“You are amazing,” my vet would say with a reassuring smile.
Our oldest dog, Kona, had several lumps on his body but one was getting too big. We attempted surgery, but she couldn’t safely remove the mass.
I supposed it’s not unusual for a dog of his age. Kona turned 13 in August, though we never really knew his true age. My husband and I adopted him 12 years ago from the Coastal Humane Society to celebrate our first year of marriage. He was a stray, somewhere between 1 and 2 years old. Energetic and in need of a good home and a good meal.
We knew it was meant to be when Kona threw his rawhide bone at us from his kennel and continued to “talk” to us as we looked at other dogs.
It got to the point where we needed to bandage the large lump, and I had to purchase t-shirts from Goodwill to prevent Kona from messing with it.
We started to talk about dignity. No self-respecting Siberian Husky wants to wear a t-shirt. And during warm weather no less.
But Kona’s spirits were high. While we couldn’t take him on our off the grid camping trip, he was still up for hikes near our house.
He was always our lead dog.
“Most dog owners wouldn’t do what you are doing for Kona. He’s lucky to have you,” our vet would say.
I think Kona knew his time on Earth was limited. When he got Hana, our intention was for her to have time with Kona so she could learn from him. He taught this brother, Kailua, so well. That’s what the leader of the pack does.
But he held back and let Kailua do the teaching. (And Hana now lifts her leg up to pee just like her brother. Thanks, Kai.)
Some people say their dogs are their best friends. I always called Kona my first born.
He acted more human than dog. I joke that I don’t know what to do with “real” dogs. He was stubborn, independent and not overly affectionate. He was extremely vocal and told me off on more than one occasion. He complained about his food options and even turned down treats from well-intentioned passersby during walks.
Kona was handsome and serious, but he did have a playful side. I could fill a blog with stories from his life. The run-ins with skunks. His love for the finest meats and cheeses. That time he disembodied Mr. Potato Head.
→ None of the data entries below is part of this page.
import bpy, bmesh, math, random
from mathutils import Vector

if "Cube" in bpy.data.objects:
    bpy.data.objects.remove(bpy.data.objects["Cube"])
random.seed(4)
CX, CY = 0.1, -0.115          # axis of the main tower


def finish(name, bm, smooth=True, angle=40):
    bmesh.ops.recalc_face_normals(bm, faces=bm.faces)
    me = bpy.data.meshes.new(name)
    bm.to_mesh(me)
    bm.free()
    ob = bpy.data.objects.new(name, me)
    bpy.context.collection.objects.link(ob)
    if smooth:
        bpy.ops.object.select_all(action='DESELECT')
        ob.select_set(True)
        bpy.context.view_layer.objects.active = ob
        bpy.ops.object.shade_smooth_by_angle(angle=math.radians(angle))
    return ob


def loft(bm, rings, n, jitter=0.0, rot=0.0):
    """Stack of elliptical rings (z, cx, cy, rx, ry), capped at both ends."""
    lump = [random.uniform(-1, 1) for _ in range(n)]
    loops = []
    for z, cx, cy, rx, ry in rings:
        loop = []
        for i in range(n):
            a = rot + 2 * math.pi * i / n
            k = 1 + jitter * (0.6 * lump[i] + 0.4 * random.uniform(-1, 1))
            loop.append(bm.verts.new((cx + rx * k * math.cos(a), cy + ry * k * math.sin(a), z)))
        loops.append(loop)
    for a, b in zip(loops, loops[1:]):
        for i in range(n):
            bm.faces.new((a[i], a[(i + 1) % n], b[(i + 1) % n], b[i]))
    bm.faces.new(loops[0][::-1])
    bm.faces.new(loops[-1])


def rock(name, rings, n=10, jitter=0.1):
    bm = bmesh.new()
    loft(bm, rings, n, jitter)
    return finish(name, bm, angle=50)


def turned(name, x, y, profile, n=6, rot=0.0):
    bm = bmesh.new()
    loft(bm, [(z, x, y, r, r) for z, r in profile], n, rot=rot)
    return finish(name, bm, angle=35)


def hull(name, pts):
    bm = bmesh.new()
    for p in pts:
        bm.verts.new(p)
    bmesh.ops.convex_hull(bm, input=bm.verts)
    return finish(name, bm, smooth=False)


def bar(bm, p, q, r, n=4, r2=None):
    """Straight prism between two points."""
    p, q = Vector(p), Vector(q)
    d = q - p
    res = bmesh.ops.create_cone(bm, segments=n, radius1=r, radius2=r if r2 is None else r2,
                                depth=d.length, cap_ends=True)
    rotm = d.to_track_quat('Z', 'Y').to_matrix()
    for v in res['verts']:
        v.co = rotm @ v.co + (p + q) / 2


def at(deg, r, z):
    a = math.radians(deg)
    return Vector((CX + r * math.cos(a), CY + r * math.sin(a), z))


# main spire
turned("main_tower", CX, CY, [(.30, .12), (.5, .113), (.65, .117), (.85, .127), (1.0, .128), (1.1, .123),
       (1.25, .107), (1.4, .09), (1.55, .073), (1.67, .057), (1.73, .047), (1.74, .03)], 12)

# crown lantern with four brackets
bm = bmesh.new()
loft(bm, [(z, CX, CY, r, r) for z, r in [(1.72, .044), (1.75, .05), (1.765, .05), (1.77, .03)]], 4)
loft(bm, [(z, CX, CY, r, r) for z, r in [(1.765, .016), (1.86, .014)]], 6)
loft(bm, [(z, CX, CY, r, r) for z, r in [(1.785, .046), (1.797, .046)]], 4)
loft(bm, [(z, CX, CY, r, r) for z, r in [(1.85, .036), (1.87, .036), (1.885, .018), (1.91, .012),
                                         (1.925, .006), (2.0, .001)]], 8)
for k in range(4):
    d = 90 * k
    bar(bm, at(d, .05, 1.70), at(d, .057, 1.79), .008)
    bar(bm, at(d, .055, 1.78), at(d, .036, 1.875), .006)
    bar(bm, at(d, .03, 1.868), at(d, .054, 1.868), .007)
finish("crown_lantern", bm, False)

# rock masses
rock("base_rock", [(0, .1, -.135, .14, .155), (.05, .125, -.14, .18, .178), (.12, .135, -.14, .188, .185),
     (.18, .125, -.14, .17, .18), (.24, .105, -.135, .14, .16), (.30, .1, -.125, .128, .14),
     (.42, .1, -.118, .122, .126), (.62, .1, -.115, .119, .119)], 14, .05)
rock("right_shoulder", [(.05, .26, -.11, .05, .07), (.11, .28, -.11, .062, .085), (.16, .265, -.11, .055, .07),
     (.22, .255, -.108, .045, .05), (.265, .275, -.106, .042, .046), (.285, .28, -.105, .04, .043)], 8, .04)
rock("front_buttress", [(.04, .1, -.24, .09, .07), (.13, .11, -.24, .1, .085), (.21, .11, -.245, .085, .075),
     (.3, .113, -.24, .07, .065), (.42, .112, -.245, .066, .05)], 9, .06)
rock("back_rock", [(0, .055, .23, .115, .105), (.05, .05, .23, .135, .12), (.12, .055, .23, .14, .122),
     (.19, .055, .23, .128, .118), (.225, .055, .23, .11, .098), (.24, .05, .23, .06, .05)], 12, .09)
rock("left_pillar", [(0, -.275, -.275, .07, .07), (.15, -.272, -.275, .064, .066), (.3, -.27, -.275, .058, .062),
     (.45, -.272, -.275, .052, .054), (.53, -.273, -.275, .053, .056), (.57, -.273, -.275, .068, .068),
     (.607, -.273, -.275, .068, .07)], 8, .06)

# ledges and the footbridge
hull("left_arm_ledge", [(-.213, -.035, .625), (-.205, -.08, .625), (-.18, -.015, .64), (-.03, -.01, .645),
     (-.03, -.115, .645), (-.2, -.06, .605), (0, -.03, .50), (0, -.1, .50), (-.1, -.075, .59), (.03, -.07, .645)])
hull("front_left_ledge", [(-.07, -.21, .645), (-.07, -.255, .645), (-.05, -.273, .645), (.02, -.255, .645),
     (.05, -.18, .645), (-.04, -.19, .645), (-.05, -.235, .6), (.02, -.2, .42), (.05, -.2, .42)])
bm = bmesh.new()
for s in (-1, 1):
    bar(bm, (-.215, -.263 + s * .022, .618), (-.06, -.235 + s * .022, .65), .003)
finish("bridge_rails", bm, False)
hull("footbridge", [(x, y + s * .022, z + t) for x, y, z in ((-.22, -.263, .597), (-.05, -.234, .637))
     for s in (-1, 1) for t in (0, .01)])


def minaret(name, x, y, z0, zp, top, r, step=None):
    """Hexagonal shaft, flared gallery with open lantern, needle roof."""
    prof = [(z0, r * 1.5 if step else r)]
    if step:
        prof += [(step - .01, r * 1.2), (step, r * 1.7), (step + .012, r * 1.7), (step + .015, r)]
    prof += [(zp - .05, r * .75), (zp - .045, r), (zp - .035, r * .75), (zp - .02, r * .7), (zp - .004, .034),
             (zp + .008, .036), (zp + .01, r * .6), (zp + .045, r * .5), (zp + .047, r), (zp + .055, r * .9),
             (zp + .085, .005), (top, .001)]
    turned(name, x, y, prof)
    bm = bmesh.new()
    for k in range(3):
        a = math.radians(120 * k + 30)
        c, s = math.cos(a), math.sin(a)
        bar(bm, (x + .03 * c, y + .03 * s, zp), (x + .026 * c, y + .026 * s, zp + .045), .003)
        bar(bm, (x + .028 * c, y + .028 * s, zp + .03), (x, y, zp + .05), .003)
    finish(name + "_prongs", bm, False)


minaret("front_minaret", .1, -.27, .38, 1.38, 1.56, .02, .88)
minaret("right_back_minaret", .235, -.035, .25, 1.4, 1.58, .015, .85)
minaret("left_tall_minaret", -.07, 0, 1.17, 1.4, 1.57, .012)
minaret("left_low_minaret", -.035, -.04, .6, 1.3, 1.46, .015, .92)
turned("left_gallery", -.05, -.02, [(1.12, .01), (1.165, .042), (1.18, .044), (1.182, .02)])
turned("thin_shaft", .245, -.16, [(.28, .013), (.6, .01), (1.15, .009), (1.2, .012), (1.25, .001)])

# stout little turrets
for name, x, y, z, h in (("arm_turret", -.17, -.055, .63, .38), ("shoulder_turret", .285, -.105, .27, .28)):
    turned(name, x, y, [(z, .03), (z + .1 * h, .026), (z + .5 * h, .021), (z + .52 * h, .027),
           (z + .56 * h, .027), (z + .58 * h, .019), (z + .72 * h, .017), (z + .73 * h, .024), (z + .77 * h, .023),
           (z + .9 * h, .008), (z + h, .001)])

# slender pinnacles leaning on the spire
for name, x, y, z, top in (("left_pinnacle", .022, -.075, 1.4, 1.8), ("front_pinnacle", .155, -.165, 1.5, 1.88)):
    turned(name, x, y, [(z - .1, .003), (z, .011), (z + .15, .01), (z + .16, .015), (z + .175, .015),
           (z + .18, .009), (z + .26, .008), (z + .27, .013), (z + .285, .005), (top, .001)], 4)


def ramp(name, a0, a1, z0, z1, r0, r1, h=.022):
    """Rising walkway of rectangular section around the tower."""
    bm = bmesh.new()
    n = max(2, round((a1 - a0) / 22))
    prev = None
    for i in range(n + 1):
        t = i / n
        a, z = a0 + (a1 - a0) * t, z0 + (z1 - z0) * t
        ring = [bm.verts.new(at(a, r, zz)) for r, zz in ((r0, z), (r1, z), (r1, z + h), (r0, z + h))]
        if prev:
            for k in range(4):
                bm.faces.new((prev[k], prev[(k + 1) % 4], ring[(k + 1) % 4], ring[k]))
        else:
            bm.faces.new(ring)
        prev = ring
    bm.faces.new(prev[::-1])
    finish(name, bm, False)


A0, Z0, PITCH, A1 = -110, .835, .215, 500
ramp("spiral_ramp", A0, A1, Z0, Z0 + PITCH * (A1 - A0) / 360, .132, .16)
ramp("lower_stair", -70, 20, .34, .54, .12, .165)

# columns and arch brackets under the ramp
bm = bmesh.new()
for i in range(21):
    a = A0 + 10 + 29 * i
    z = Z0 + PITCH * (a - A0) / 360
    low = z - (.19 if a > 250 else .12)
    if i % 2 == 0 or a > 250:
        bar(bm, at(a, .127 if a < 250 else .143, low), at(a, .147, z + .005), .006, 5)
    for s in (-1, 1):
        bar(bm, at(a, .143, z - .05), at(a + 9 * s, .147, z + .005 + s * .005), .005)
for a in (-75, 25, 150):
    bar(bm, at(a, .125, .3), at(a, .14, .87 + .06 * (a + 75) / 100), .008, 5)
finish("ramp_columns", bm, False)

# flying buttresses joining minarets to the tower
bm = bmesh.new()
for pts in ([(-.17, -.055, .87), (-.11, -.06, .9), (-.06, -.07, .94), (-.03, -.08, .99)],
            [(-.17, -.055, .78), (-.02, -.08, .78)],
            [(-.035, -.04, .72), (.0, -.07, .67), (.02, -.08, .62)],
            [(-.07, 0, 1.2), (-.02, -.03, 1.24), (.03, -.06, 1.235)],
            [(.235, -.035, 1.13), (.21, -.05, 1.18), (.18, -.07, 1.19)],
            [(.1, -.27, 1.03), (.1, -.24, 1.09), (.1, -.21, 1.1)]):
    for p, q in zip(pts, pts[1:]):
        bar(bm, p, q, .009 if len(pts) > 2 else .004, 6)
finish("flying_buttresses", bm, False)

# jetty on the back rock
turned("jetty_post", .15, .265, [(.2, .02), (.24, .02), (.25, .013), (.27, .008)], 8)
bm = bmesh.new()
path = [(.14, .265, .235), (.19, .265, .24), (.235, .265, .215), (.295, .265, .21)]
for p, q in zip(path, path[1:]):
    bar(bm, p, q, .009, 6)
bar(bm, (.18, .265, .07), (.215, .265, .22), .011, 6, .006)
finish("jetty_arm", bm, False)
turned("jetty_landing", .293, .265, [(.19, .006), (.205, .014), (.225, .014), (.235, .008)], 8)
The thing with Kona is that he was with me and my husband for just about every major milestone as a married couple. We’ve purchased two houses, had two children and welcomed two new dogs to our family since having Kona. We’ve gone on countless vacations, including a road trip to Tennessee with him.
Kona didn’t always like to be the center of attention (unless you were going to give him steak), but he was always there.
We said goodbye to Kona on Friday. It was one of the hardest things I’ve ever had to do. But we knew it was time.
It was peaceful and sad. He felt happy and loved. It was tough just to leave the room at the end.
When we walked outside the vet’s office, dark was just starting to set in. I held Kona’s collar tight and headed to the car. My husband and son, G, had stopped and were looking up at the sky. There was a lone star. It was big and bright and almost looked out of place. We stared at that star for what seemed like forever. We could feel Kona’s presence and said goodbye one more time.
We watched the star as we drove the short ride home. We stopped one more time so I could take a photo by the river he used to swim in.
Goodbye, Kona. My lead dog. My first born.
I’ll meet you on the rainbow bridge.
For my Giving Pledge this month, I will be donating to the Coastal Humane Society in honor of my first born and lead dog, Kona. I also donated to Crossroads at a recent fundraising gala that I helped to plan and executive.